In contrast, the dummies in LA, with the help of the state and the feds, built a multi-billion dollar freeway (the 105) that doesn't go anywhere. Instead of routing it along Century Blvd and into the airport terminal, the freeway abruptly ends in El Segundo, dumping LAX bound traffic into the suffocating gridlock on Sepulveda Blvd, a mile from the airport.
The smugly self-satisfied politicians and bureaucrats, who want to shove you into mass transit while they tool around town in a limo, signed off on the light rail project down the 105 median. Just like the freeway, that slick lookin' train doesn't go anywhere, neither. You can't take the train to the airport because it doesn't go there. WTH? You can't take it to the beach, neither. Close. But no Cohiba. Worse: the train doesn't come from anywhere you're at, it just sort of begins at the 605 Freeway. But, it's cool. Like the Monorail at Diz. And, Boy Howdy! Dam thing runs down the center of the freeway. That's the important thing.

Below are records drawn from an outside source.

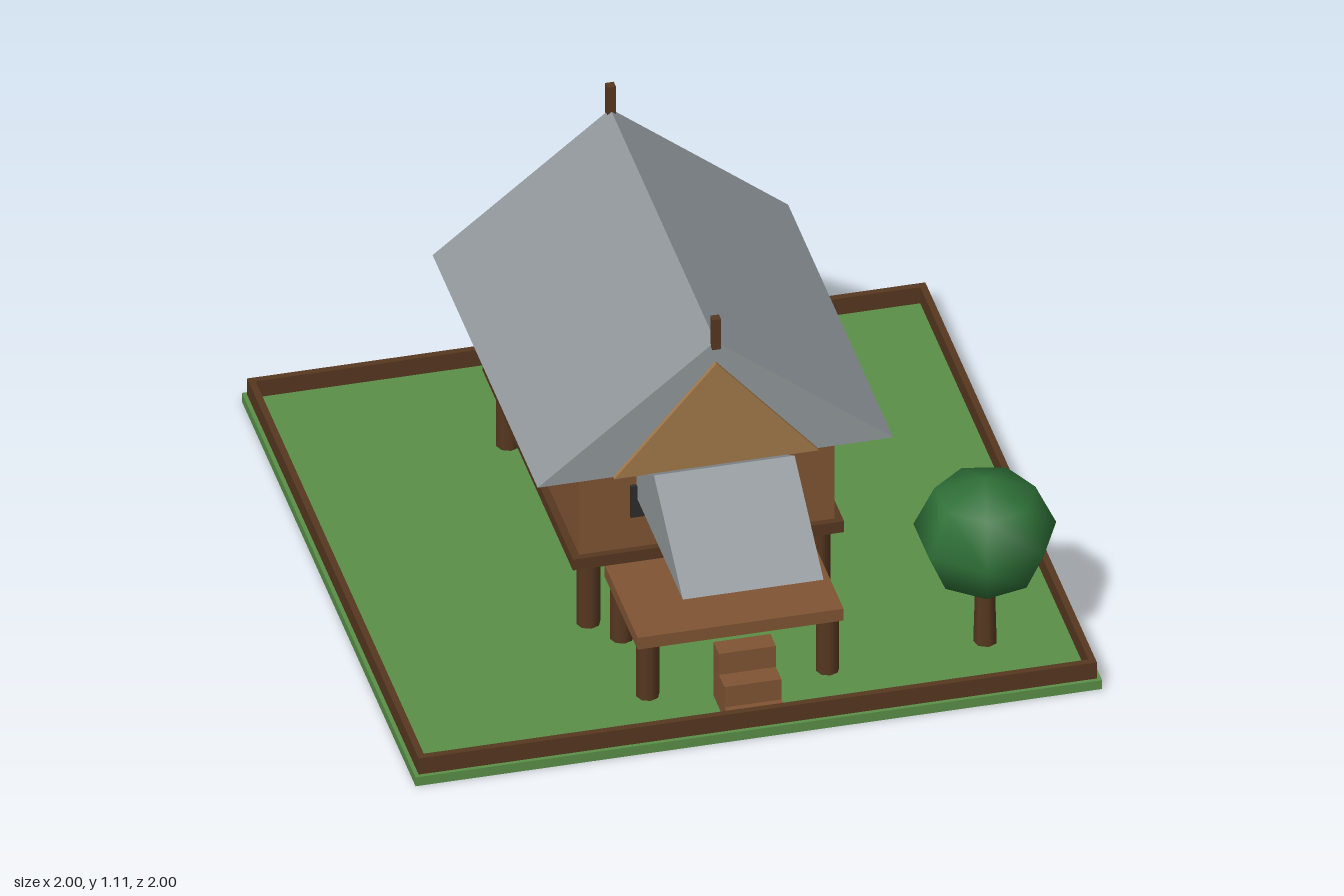
import * as THREE from 'three';

const mat = (name, color) => {
  const m = new THREE.MeshStandardMaterial({ color });
  m.name = name;
  return m;
};

export function createModel() {
  const model = new THREE.Group();
  model.name = 'stiltHouse';

  const grass = mat('grass green', 0x5a8f47);
  const darkWood = mat('dark wood', 0x573820);
  const wood = mat('brown wood', 0x805433);
  const gableWood = mat('light wood', 0xa2784a);
  const slate = mat('roof grey', 0x91989c);
  const glass = mat('window black', 0x2c2c2c);
  const leaf = mat('leaf green', 0x2f7038);

  const add = (name, geometry, material, x = 0, y = 0, z = 0) => {
    const mesh = new THREE.Mesh(geometry, material);
    mesh.name = name;
    mesh.position.set(x, y, z);
    model.add(mesh);
    return mesh;
  };

  // Box given by its limits on each axis
  const box = (name, material, [x0, x1], [y0, y1], [z0, z1]) =>
    add(name, new THREE.BoxGeometry(x1 - x0, y1 - y0, z1 - z0), material,
      (x0 + x1) / 2, (y0 + y1) / 2, (z0 + z1) / 2);

  // Solid triangular prism with its ridge along z, centred on its length
  const prism = (halfWidth, height, length) => {
    const s = new THREE.Shape();
    s.moveTo(-halfWidth, 0);
    s.lineTo(halfWidth, 0);
    s.lineTo(0, height);
    s.closePath();
    return new THREE.ExtrudeGeometry(s, { depth: length, bevelEnabled: false })
      .translate(0, 0, -length / 2);
  };

  const post = (name, x, z, top, radius) =>
    add(name, new THREE.CylinderGeometry(radius, radius, top - 0.02, 8), darkWood,
      x, (top + 0.02) / 2, z);

  // Lawn and low border
  box('lawn', grass, [-1, 1], [0, 0.03], [-1, 1]);
  for (const s of [-1, 1]) {
    const span = [Math.min(s * 0.968, s * 0.988), Math.max(s * 0.968, s * 0.988)];
    box('borderSide', darkWood, span, [0.03, 0.085], [-0.988, 0.988]);
    box('borderEnd', darkWood, [-0.968, 0.968], [0.03, 0.085], span);
  }

  // House on stilts
  for (const x of [-0.335, 0, 0.335])
    for (const z of [-0.565, 0.36]) post('houseStilt', x, z, 0.26, 0.035);
  box('houseFloor', darkWood, [-0.395, 0.395], [0.255, 0.292], [-0.62, 0.42]);
  box('walls', wood, [-0.372, 0.372], [0.292, 0.612], [-0.6, 0.4]);

  // Windows
  for (const s of [-1, 1])
    box('sideWindow', glass, [s * 0.378 - 0.008, s * 0.378 + 0.008], [0.4, 0.505], [-0.35, 0.15]);
  box('frontWindow', glass, [-0.224, 0.224], [0.4, 0.505], [0.395, 0.411]);

  // Main roof, gable panels and ridge posts
  add('mainRoof', prism(0.518, 0.413, 1.21), slate, 0, 0.61, -0.105);
  for (const z of [0.506, -0.716])
    add('gablePanel', prism(0.298, 0.345, 0.014), gableWood, 0, 0.611, z);
  for (const z of [0.503, -0.707])
    box('ridgePost', darkWood, [-0.0125, 0.0125], [1.005, 1.107], [z - 0.0125, z + 0.0125]);

  // Porch
  box('porchDeck', wood, [-0.3, 0.3], [0.212, 0.252], [0.41, 0.79]);
  for (const x of [-0.262, 0.262])
    for (const z of [0.457, 0.755]) post('porchStilt', x, z, 0.215, 0.034);
  add('porchRoof', prism(0.333, 0.205, 0.41), slate, 0, 0.462, 0.602).rotation.y = Math.PI / 2;

  // Stairs
  [[0.212, 0.805, 0.868], [0.141, 0.868, 0.932], [0.072, 0.932, 0.98]].forEach(([top, z0, z1]) =>
    box('stairStep', wood, [-0.083, 0.083], [0.03, top], [z0, z1]));

  // Tree
  add('treeTrunk', new THREE.CylinderGeometry(0.028, 0.035, 0.25, 7), darkWood, 0.73, 0.145, 0.725);
  const crown = add('treeCrown', new THREE.SphereGeometry(0.207, 7, 4), leaf, 0.729, 0.4, 0.725);
  crown.scale.y = 0.89;
  crown.rotation.y = Math.PI;

  return model;
}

Most of America will recognize the 105 from the Sandra Bullock movie, Speed, which was filmed just before the freeway opened in 1994, a quarter century after many of the homes along the route were condemned.
TWC can clearly remember the erie deserted streets, lined with forlorn windowless houses and long-dead lawns. Except for the plywood sheets screwed to the doorframes, the scene could have been drawn from a post-apoclyptic Stephen King novel.
And if all that wasn't bad enough, they bulldozed the Beach Boys home where it all began.